## [Information provided]
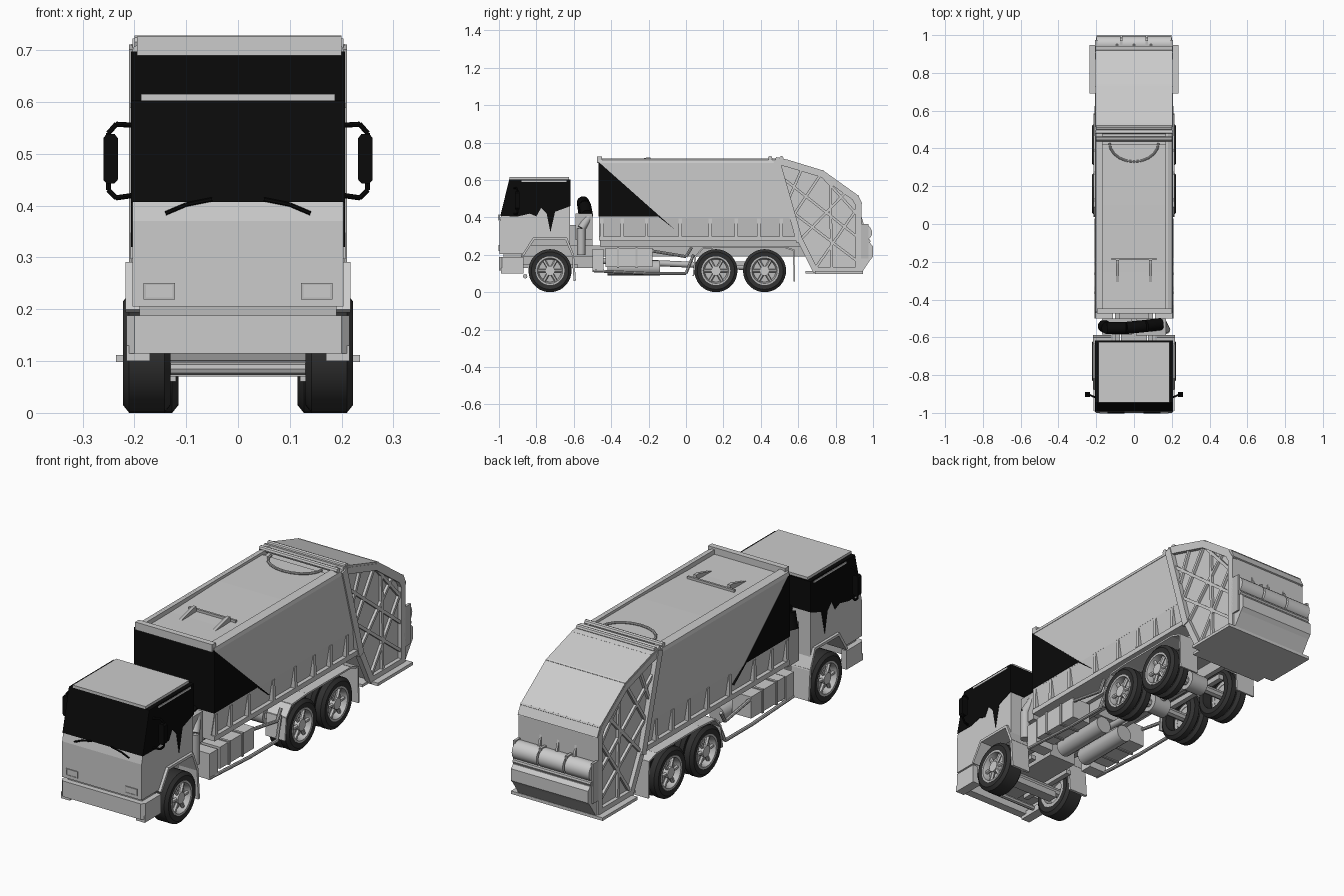
import bpy, bmesh
from math import sin, cos, pi, radians
from mathutils import Vector

cube = bpy.data.objects.get("Cube")
if cube:
    bpy.data.objects.remove(cube, do_unlink=True)


def material(name, r, g, b):
    m = bpy.data.materials.new(name)
    m.use_nodes = True
    m.diffuse_color = (r, g, b, 1)
    m.node_tree.nodes["Principled BSDF"].inputs["Base Color"].default_value = (r, g, b, 1)
    return m


PAINT = material("light grey paint", .6, .6, .6)
STEEL = material("steel grey", .5, .5, .5)
BLACK = material("gloss black", .003, .003, .003)
TYRE = material("tyre rubber", .03, .03, .03)


def finish(name, bm, mat, mirror=False, smooth=False):
    bmesh.ops.recalc_face_normals(bm, faces=bm.faces[:])
    me = bpy.data.meshes.new(name)
    bm.to_mesh(me)
    bm.free()
    me.materials.append(mat)
    ob = bpy.data.objects.new(name, me)
    bpy.context.collection.objects.link(ob)
    if smooth:
        me.shade_smooth()
        me.set_sharp_from_angle(angle=radians(35))
    if mirror:
        ob.modifiers.new("mirror", 'MIRROR')
    return ob


def prism(name, pts, lo, hi, mat, axis='x', mirror=False):
    """Extrude a flat outline along an axis."""
    place = {'x': lambda a, b, t: (t, a, b),
             'y': lambda a, b, t: (a, t, b),
             'z': lambda a, b, t: (a, b, t)}[axis]
    bm = bmesh.new()
    ends = [[bm.verts.new(place(a, b, t)) for a, b in pts] for t in (lo, hi)]
    for e in ends:
        bm.faces.new(e)
    n = len(pts)
    for i in range(n):
        j = (i + 1) % n
        bm.faces.new((ends[0][i], ends[0][j], ends[1][j], ends[1][i]))
    return finish(name, bm, mat, mirror)


def box(name, x, y, z, mat, mirror=False):
    return prism(name, [(y[0], z[0]), (y[1], z[0]), (y[1], z[1]), (y[0], z[1])],
                 x[0], x[1], mat, 'x', mirror)


def strip(name, path, thick, x0, x1, mat, mirror=False):
    """Bent sheet following a side-view path."""
    for i, (p, q) in enumerate(zip(path, path[1:])):
        p, q = Vector(p), Vector(q)
        d = (q - p).normalized()
        n = Vector((-d.y, d.x)) * thick / 2
        p, q = p - d * thick / 3, q + d * thick / 3
        prism(f"{name}_{i + 1}", [p + n, q + n, q - n, p - n], x0, x1, mat, 'x', mirror)


def rod(name, path, r, mat, mirror=False, sides=8):
    """Round bar through a list of points."""
    bm = bmesh.new()
    for p, q in zip(path, path[1:]):
        p, q = Vector(p), Vector(q)
        turn = (q - p).to_track_quat('Z', 'Y').to_matrix().to_4x4()
        turn.translation = (p + q) / 2
        bmesh.ops.create_cone(bm, cap_ends=True, segments=sides, radius1=r, radius2=r,
                              depth=(q - p).length, matrix=turn)
    return finish(name, bm, mat, mirror, True)


def lathe(name, prof, y, z, mat, n=36):
    """Spin a closed (x, radius) outline about the wheel axis, on both sides."""
    bm = bmesh.new()
    rings = [[bm.verts.new((x, y + r * cos(2 * pi * k / n), z + r * sin(2 * pi * k / n)))
              for x, r in prof] for k in range(n)]
    m = len(prof)
    for k in range(n):
        a, b = rings[k], rings[(k + 1) % n]
        for i in range(m):
            j = (i + 1) % m
            bm.faces.new((a[i], a[j], b[j], b[i]))
    return finish(name, bm, mat, True, True)


# Wheels
def wheel(name, y, tyres):
    z = R = .115
    for i, (a, b) in enumerate(tyres):
        lathe(f"{name}_tyre_{i + 1}", [(a, .075), (a, .1), (a + .012, R), (b - .012, R),
                                       (b, .1), (b - .004, .075)], y, z, TYRE)
    a, b = tyres[-1]
    lathe(name + "_rim", [(a, .077), (b - .002, .077), (b - .002, .068), (b - .025, .06),
                          (a, .06)], y, z, STEEL)
    rod(name + "_dish", [(b - .05, y, z), (b - .032, y, z)], .064, STEEL, True, 24)
    rod(name + "_hub", [(b - .04, y, z), (b - .004, y, z)], .026, PAINT, True, 16)
    for k in range(6):
        c, s = cos(k * pi / 3), sin(k * pi / 3)
        rod(f"{name}_spoke_{k + 1}", [(b - .016, y + .02 * c, z + .02 * s),
                                      (b - .02, y + .066 * c, z + .066 * s)], .009, PAINT, True, 6)
    rod(name + "_axle", [(-.18, y, z), (.18, y, z)], .02, STEEL)


wheel("front_wheel", -.727, [(.13, .222)])
for label, y in (("middle_wheel", .16), ("rear_wheel", .42)):
    wheel(label, y, [(.115, .165), (.17, .222)])
    rod(label + "_differential", [(-.045, y, .12), (.045, y, .12)], .045, STEEL, sides=16)

# Cab
prism("cab_shell", [(-.998, .205), (-.87, .205), (-.815, .285), (-.64, .285), (-.62, .25),
                    (-.62, .595), (-.943, .595), (-.99, .405), (-.998, .37)], -.204, .204, PAINT)
prism("cab_glazing", [(-.993, .407), (-.945, .603), (-.618, .603), (-.618, .46), (-.7, .43),
                      (-.725, .32), (-.745, .42), (-.775, .45), (-.8, .405), (-.835, .42),
                      (-.9, .405)], -.206, .206, BLACK)
prism("cab_roof", [(-.187, -.945), (.187, -.945), (.187, -.625), (-.187, -.625)],
      .6, .615, PAINT, 'z')
box("cab_side_gutter", (.2, .208), (-.88, -.64), (.588, .597), PAINT, True)
prism("front_bumper", [(-.2, -1), (.2, -1), (.215, -.985), (.215, -.87), (.19, -.87),
                       (.19, -.96), (-.19, -.96), (-.19, -.87), (-.215, -.87), (-.215, -.985)],
      .115, .188, PAINT, 'z')
box("grille_core", (-.19, .19), (-.975, -.88), (.16, .21), STEEL)
for z in (.221, .249):
    box("headlight_frame", (.122, .182), (-1.002, -.99), (z - .002, z + .002), STEEL, True)
for x in (.124, .18):
    box("headlight_frame_side", (x - .002, x + .002), (-1.002, -.99), (.221, .249), STEEL, True)
box("headlight_lens", (.126, .178), (-1, -.99), (.223, .247), PAINT, True)
rod("wiper", [(.05, -1, .412), (.10, -1, .402), (.14, -1, .385)], .004, BLACK, True, 6)
rod("mirror_arm", [(.2, -.92, .555), (.235, -.905, .557), (.25, -.9, .54), (.25, -.9, .43),
                   (.235, -.905, .415), (.2, -.92, .42)], .005, BLACK, True)
prism("mirror_head", [(.232, .45), (.238, .443), (.254, .443), (.26, .45), (.26, .53),
                      (.254, .538), (.238, .538), (.232, .53)], -.915, -.89, BLACK, 'y', True)
strip("front_mudguard", [(-.87, .2), (-.815, .285), (-.64, .285), (-.605, .2), (-.595, .065)],
      .012, .12, .217, PAINT, True)
box("cab_step", (.17, .215), (-.99, -.87), (.1, .13), PAINT, True)

# Engine bay and frame
box("frame_rail", (.075, .1), (-.96, .68), (.19, .25), STEEL, True)
for i, y in enumerate((-.93, -.5, -.2, .02, .29, .55)):
    box(f"frame_crossmember_{i + 1}", (-.08, .08), (y, y + .03), (.195, .24), STEEL)
box("engine_block", (-.07, .07), (-.9, -.5), (.13, .36), STEEL)
box("engine_top", (.01, .17), (-.59, -.5), (.28, .42), STEEL)
box("intake_base", (-.17, -.01), (-.585, -.5), (.24, .42), STEEL)
rod("intake_hose", [(-.16, -.54, .4), (-.14, -.55, .47), (-.04, -.55, .48), (.06, -.54, .46),
                    (.14, -.53, .41)], .033, BLACK, sides=14)
rod("exhaust_stack", [(.17, -.56, .2), (.17, -.56, .34), (.15, -.52, .4)], .022, STEEL, sides=12)
rod("steering_bar", [(-.13, -.86, .085), (.13, -.86, .085)], .012, STEEL)
box("front_beam", (-.13, .13), (-.75, -.7), (.07, .1), STEEL)
rod("drive_shaft", [(0, -.5, .17), (0, .42, .13)], .016, STEEL, sides=12)
box("leaf_spring", (.09, .115), (-.88, -.58), (.13, .15), STEEL, True)
box("bogie_spring", (.08, .105), (.08, .5), (.14, .165), STEEL, True)
box("battery_box", (.11, .205), (-.5, -.44), (.11, .23), PAINT, True)
box("tool_box", (.11, .208), (-.43, -.18), (.135, .235), PAINT, True)
for y in (-.37, -.27):
    box("tool_box_strap", (.11, .212), (y, y + .012), (.13, .24), STEEL, True)
rod("air_tank", [(.06, -.42, .13), (.06, -.14, .13)], .04, STEEL, True, 16)
rod("side_guard", [(.2, -.5, .115), (.2, -.2, .1), (.2, .0, .1), (.19, .04, .2)], .008, STEEL, True)
rod("side_guard_top", [(.2, -.18, .22), (.2, 0, .19), (.2, .03, .24)], .008, STEEL, True)
strip("rear_mudguard", [(.04, .09), (.05, .19), (.09, .235), (.2, .243), (.52, .243), (.575, .225),
                        (.58, .06)], .008, .115, .215, PAINT, True)

# Hopper body
prism("body_upper", [(-.465, .4), (.57, .4), (.49, .695), (-.465, .695)], -.204, .204, PAINT)
prism("body_lower", [(-.186, .29), (.186, .29), (.204, .402), (-.204, .402)],
      -.465, .585, PAINT, 'y')
box("body_sill", (-.206, .206), (-.465, .61), (.275, .298), PAINT)
box("body_subframe", (-.12, .12), (-.46, .62), (.245, .28), STEEL)
prism("body_black_front", [(-.468, .697), (-.468, .405), (-.15, .405), (-.06, .335)],
      -.206, .206, BLACK)
for i, y in enumerate((-.46, -.35, -.22, -.04, .12, .26, .38, .5)):
    prism(f"body_gusset_{i + 1}", [(.18, .298), (.208, .298), (.206, .395), (.195, .395)],
          y, y + .018, PAINT, 'y', True)
strip("body_rear_flange", [(.487, .695), (.605, .28)], .035, .18, .21, PAINT, True)

# Roof
prism("roof_rail", [(.168, .69), (.206, .69), (.202, .706), (.18, .716), (.168, .716)],
      -.465, .49, PAINT, 'y', True)
box("roof_front_bar", (-.195, .2), (-.475, -.448), (.69, .726), PAINT)
prism("roof_slope", [(-.45, .69), (.42, .69), (.42, .704), (.1, .704)], -.17, .17, PAINT)
box("roof_cross_rib", (-.12, .12), (-.19, -.18), (.69, .708), STEEL)
prism("roof_bracket", [(-.31, .694), (-.19, .694), (-.19, .72), (-.21, .72)],
      .08, .095, STEEL, 'x', True)
for y in (.45, .51):
    rod("roof_cross_tube", [(-.2, y, .716), (.2, y, .716)], .012, PAINT)
rod("roof_hoop", [(.13 * cos(t * pi / 10), .43 - .1 * sin(t * pi / 10), .708) for t in range(11)],
    .006, STEEL)

# Tailgate
crown = [(.485, .712), (.54, .7), (.73, .642), (.915, .51), (.932, .475)]
prism("tailgate_core", [(.49, .7), (.54, .69), (.73, .63), (.905, .505), (.925, .47), (.925, .115),
                        (.69, .115), (.61, .28)], -.188, .188, PAINT)
strip("tailgate_roof", crown, .018, -.204, .204, PAINT)
strip("tailgate_side_frame", [(.5, .695), (.54, .685), (.73, .628), (.9, .505), (.92, .47),
                              (.92, .12), (.69, .12), (.61, .28)], .03, .18, .206, PAINT, True)
for i, (p, q) in enumerate([((.58, .42), (.72, .63)), ((.55, .5), (.62, .66)),
                            ((.53, .6), (.91, .3)), ((.58, .42), (.91, .17)),
                            ((.62, .29), (.85, .53)), ((.7, .14), (.91, .44)),
                            ((.72, .63), (.91, .42)), ((.77, .6), (.78, .13))]):
    strip(f"tailgate_brace_{i + 1}", [p, q], .014, .18, .2, PAINT, True)
box("tailgate_floor_plate", (-.235, .235), (.69, .947), (.098, .112), PAINT)
box("tailgate_floor_lip", (-.19, .19), (.64, .7), (.1, .112), PAINT)
box("rear_panel", (-.198, .198), (.92, .937), (.112, .48), PAINT)
for x in (-.09, 0, .09):
    prism("rear_ridge", [(.93, .43), (.955, .35), (.93, .35)], x - .005, x + .005, STEEL)

# Rear rollers and bin lip
for i in range(3):
    x = -.198 + i * .135
    rod(f"rear_roller_{i + 1}", [(x, .953, .318), (x + .126, .953, .318)], .042, PAINT, sides=20)
for x in (-.2, -.067, .067, .2):
    box("roller_bracket", (x - .006, x + .006), (.925, .975), (.18, .365), STEEL)
prism("bin_lip", [(.93, .265), (.985, .262), (1, .245), (1, .19), (.985, .172), (.945, .112),
                  (.93, .112)], -.198, .198, PAINT)
rod("rear_lamp_bar", [(-.2, .975, .272), (.2, .975, .272)], .012, STEEL)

## [Your goal]
Of the entries listed above, reproduce only the lines starting at the line containing "(.098, .112), PAINT)" and ending at the line containing "x = -.198 + i * .135". Include both, exactly as they stand.

## [Solution to this problem]
box("tailgate_floor_plate", (-.235, .235), (.69, .947), (.098, .112), PAINT)
box("tailgate_floor_lip", (-.19, .19), (.64, .7), (.1, .112), PAINT)
box("rear_panel", (-.198, .198), (.92, .937), (.112, .48), PAINT)
for x in (-.09, 0, .09):
    prism("rear_ridge", [(.93, .43), (.955, .35), (.93, .35)], x - .005, x + .005, STEEL)

# Rear rollers and bin lip
for i in range(3):
    x = -.198 + i * .135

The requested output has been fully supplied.